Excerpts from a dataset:
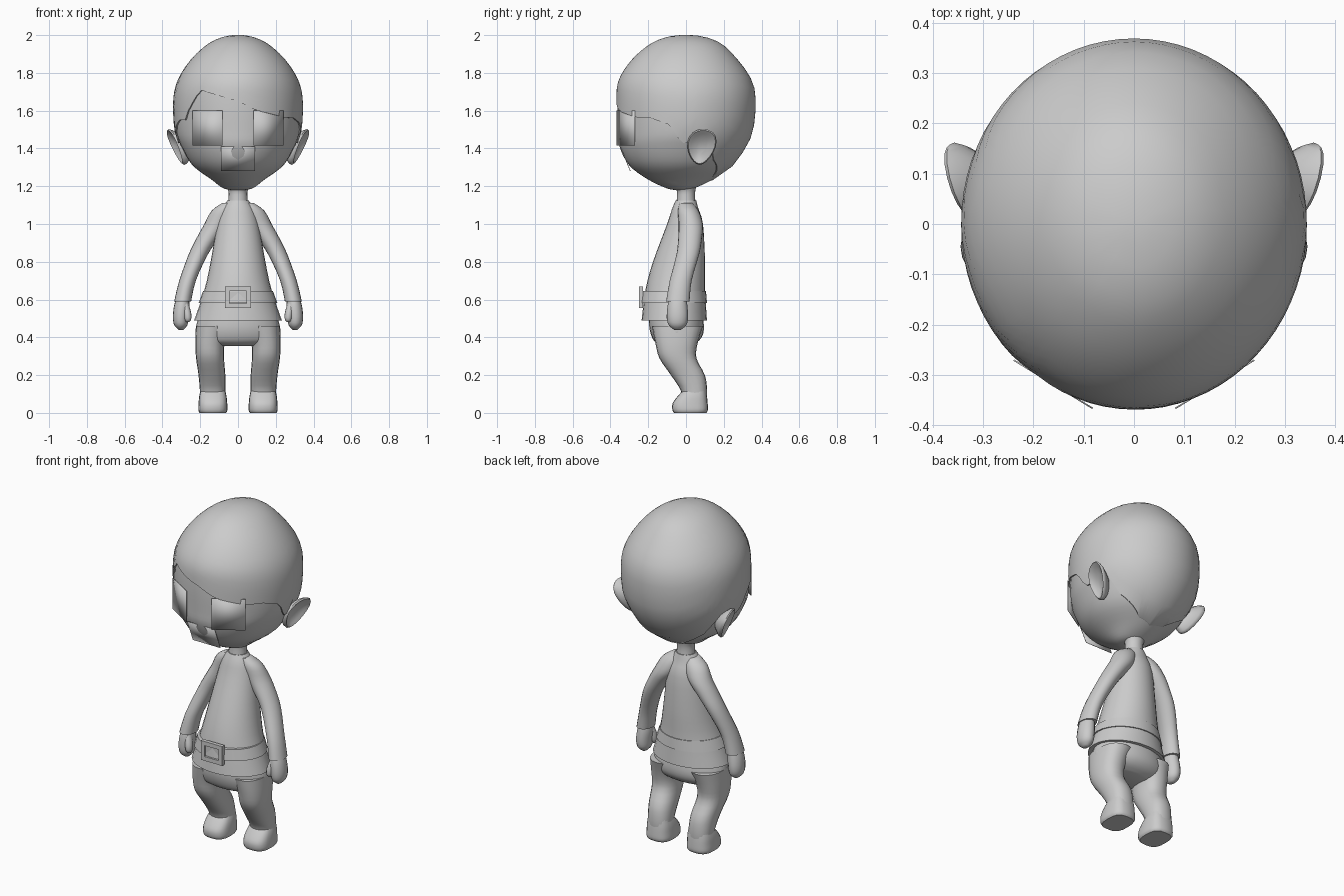
import bpy, bmesh, math
from mathutils import Vector

cube = bpy.data.objects.get("Cube")
if cube:
    bpy.data.objects.remove(cube, do_unlink=True)

grey = bpy.data.materials.new("plain grey")
grey.use_nodes = True
COLOR = (0.6, 0.6, 0.6, 1)
grey.diffuse_color = COLOR
grey.node_tree.nodes["Principled BSDF"].inputs["Base Color"].default_value = COLOR


def finish(name, bm, mirror=False, angle=45):
    """Turn a bmesh into a shaded object."""
    bmesh.ops.recalc_face_normals(bm, faces=bm.faces)
    mesh = bpy.data.meshes.new(name)
    bm.to_mesh(mesh)
    bm.free()
    mesh.materials.append(grey)
    ob = bpy.data.objects.new(name, mesh)
    bpy.context.collection.objects.link(ob)
    bpy.ops.object.select_all(action="DESELECT")
    ob.select_set(True)
    bpy.context.view_layer.objects.active = ob
    bpy.ops.object.shade_smooth_by_angle(angle=math.radians(angle))
    if mirror:
        ob.modifiers.new("mirror", "MIRROR").use_mirror_merge = False
    return ob


def skin(name, rings, mirror=False, angle=45):
    """Bridge a stack of closed rings and cap both ends."""
    bm = bmesh.new()
    loops = [[bm.verts.new(p) for p in ring] for ring in rings]
    n = len(loops[0])
    for a, b in zip(loops, loops[1:]):
        for i in range(n):
            j = (i + 1) % n
            bm.faces.new((a[i], a[j], b[j], b[i]))
    bm.faces.new(loops[0])
    bm.faces.new(loops[-1])
    return finish(name, bm, mirror, angle)


def smooth_rows(rows, steps=3):
    """Catmull-Rom resampling of section rows."""
    v = [Vector(r) for r in rows]
    v = [v[0]] + v + [v[-1]]
    out = []
    for p, q, r, s in zip(v, v[1:], v[2:], v[3:]):
        for k in range(steps):
            t = k / steps
            out.append(0.5 * (2 * q + (r - p) * t + (2 * p - 5 * q + 4 * r - s) * t * t
                              + (3 * q - p - 3 * r + s) * t ** 3))
    return out + [v[-1]]


def section(row, n=28, power=1):
    """Horizontal oval from z, centre x, half width, centre y, half depth."""
    z, cx, rx, cy, ry = row
    ring = []
    for i in range(n):
        a = math.tau * i / n
        s, c = math.sin(a), -math.cos(a)
        s, c = (math.copysign(abs(u) ** power, u) for u in (s, c))
        ring.append((cx + rx * s, cy + ry * c, z))
    return ring


def loft(name, rows, mirror=False, n=28, power=1, steps=3):
    rows = smooth_rows(rows, steps) if steps > 1 else rows
    return skin(name, [section(r, n, power) for r in rows], mirror)


def lookup(table, x):
    """Linear interpolation in rows sorted by their first value."""
    for a, b in zip(table, table[1:]):
        if x <= b[0]:
            t = max(0, (x - a[0]) / (b[0] - a[0]))
            return [u + (w - u) * t for u, w in zip(a, b)]
    return list(table[-1])


# Head
HEAD = [(1.18, 0, .03, -.03, .03), (1.19, 0, .08, -.03, .075), (1.235, 0, .14, -.03, .17),
        (1.31, 0, .24, -.028, .272), (1.41, 0, .30, -.02, .332), (1.5, 0, .33, -.005, .355),
        (1.66, 0, .336, 0, .362), (1.765, 0, .31, -.005, .343), (1.87, 0, .24, -.007, .27),
        (1.95, 0, .15, 0, .18), (1.985, 0, .07, 0, .09), (1.994, 0, .01, 0, .01)]
loft("head", HEAD, n=36, steps=4)

# Hair cap with an uneven hairline, given as angle from the front and height
NAPE = [(88, 1.43), (95, 1.43), (98, 1.48), (110, 1.47), (125, 1.34), (150, 1.25), (180, 1.23)]
HAIRLINE = [(-a, z) for a, z in reversed(NAPE)] + [
    (-75, 1.52), (-65, 1.55), (-55, 1.55), (-50, 1.6), (-36, 1.71), (0, 1.65),
    (17, 1.6), (45, 1.565), (60, 1.56), (75, 1.53), (80, 1.5)] + NAPE
skull = [tuple(r) for r in smooth_rows(HEAD, 4)]


def hair_ring(t, grow, n=72):
    ring = []
    for i in range(n):
        deg = -180 + 360 * i / n
        low = lookup(HAIRLINE, deg)[1]
        z = low + (1.994 - low) * math.sin(t * math.pi / 2)
        _, _, rx, cy, ry = lookup(skull, z)
        a = math.radians(deg)
        ring.append(((rx + grow) * math.sin(a), cy - (ry + grow) * math.cos(a),
                     z + max(0, grow) * t))
    return ring


skin("hair", [hair_ring(0, -.02)] + [hair_ring(k / 16, .007) for k in range(17)])


# Ears: shallow dishes leaning outwards to the top and back
def ear_ring(scale, out, n=20):
    ring = []
    for i in range(n):
        a = math.tau * i / n
        y = .01 * math.sin(a) + scale * .075 * math.cos(a) * (1 + .25 * math.sin(a))
        z = scale * .095 * math.sin(a)
        ring.append((.33 + .4 * z + .25 * y + out, .082 + y, 1.408 + z))
    return ring


skin("ear", [ear_ring(*r) for r in
             [(.4, -.07), (.7, -.045), (.93, -.022), (1, -.004), (.93, .004), (.75, -.006), (.4, -.024)]],
     mirror=True, angle=60)


# Face plates
def plate(name, corners, mirror=False):
    bm = bmesh.new()
    bm.faces.new([bm.verts.new(c) for c in corners])
    ob = finish(name, bm, mirror)
    ob.modifiers.new("thickness", "SOLIDIFY").thickness = .003


plate("eye_plate", [(.083, -.368, 1.415), (.24, -.272, 1.415), (.24, -.272, 1.6), (.083, -.368, 1.6)], True)
plate("mouth_plate", [(-.09, -.296, 1.28), (.09, -.296, 1.28), (.09, -.35, 1.41), (-.09, -.35, 1.41)])

# Neck and tunic
loft("neck", [(1.08, 0, .055, 0, .055), (1.14, 0, .05, 0, .048), (1.18, 0, .052, 0, .05),
              (1.22, 0, .075, -.01, .07)], n=20)
loft("tunic", [(1.125, 0, .056, 0, .054), (1.08, 0, .085, -.004, .07), (1, 0, .11, -.005, .095),
               (.8, 0, .145, -.037, .138), (.65, 0, .178, -.057, .158), (.49, 0, .232, -.062, .173)])

# Sleeves
loft("sleeve", [(1.11, .045, .04, 0, .035), (1.07, .075, .065, .012, .055), (1, .11, .068, .025, .064),
                (.93, .157, .06, .022, .063), (.84, .21, .051, .01, .06), (.7, .267, .044, -.028, .058),
                (.59, .293, .045, -.043, .062)], True, n=20)

# Hands
loft("hand", [(.62, .293, .03, -.043, .042), (.57, .297, .041, -.045, .052), (.51, .303, .042, -.045, .056),
              (.465, .303, .035, -.045, .047), (.44, .302, .012, -.045, .018)], True, n=16)
loft("thumb", [(.58, .28, .018, -.065, .022), (.53, .269, .021, -.076, .025),
               (.495, .266, .018, -.08, .021), (.48, .266, .007, -.08, .008)], True, n=12)

# Belt and buckle
loft("belt", [(.645, 0, .185, -.066, .172), (.583, 0, .208, -.067, .178)], steps=1)
bm = bmesh.new()
for x, z, w, h in [(-.058, .612, .024, .115), (.058, .612, .024, .115),
                   (0, .657, .092, .025), (0, .567, .092, .025), (0, .612, .092, .055)]:
    deep = .012 if h == .055 else .022
    made = bmesh.ops.create_cube(bm, size=1)["verts"]
    bmesh.ops.scale(bm, vec=(w, deep, h), verts=made)
    bmesh.ops.translate(bm, vec=(x, -.249 + .022 - deep / 2, z), verts=made)
finish("buckle", bm, angle=30)

# Trousers: hips and legs
loft("hips", [(.53, 0, .2, -.055, .14), (.46, 0, .222, -.05, .145), (.41, 0, .222, -.048, .136),
              (.375, 0, .2, -.052, .112), (.355, 0, .13, -.055, .075)])
loft("leg", [(.46, .13, .092, -.045, .135), (.37, .148, .078, -.05, .112), (.29, .148, .074, -.043, .098),
             (.2, .138, .071, .01, .09), (.12, .134, .068, .042, .07), (.06, .133, .066, .045, .065)],
     True, n=20, power=.85)

# Feet
loft("foot", [(.13, .133, .062, .05, .055), (.09, .133, .072, .034, .077), (.05, .133, .076, .022, .093),
              (.015, .133, .077, .022, .094), (0, .133, .07, .022, .086)], True, n=20, power=.7)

◆ Task directions ◆
Every line above in which the word "verts" occurs is to be copied.

◆ Solution ◆
    loops = [[bm.verts.new(p) for p in ring] for ring in rings]
    bm.faces.new([bm.verts.new(c) for c in corners])
    made = bmesh.ops.create_cube(bm, size=1)["verts"]
    bmesh.ops.scale(bm, vec=(w, deep, h), verts=made)
    bmesh.ops.translate(bm, vec=(x, -.249 + .022 - deep / 2, z), verts=made)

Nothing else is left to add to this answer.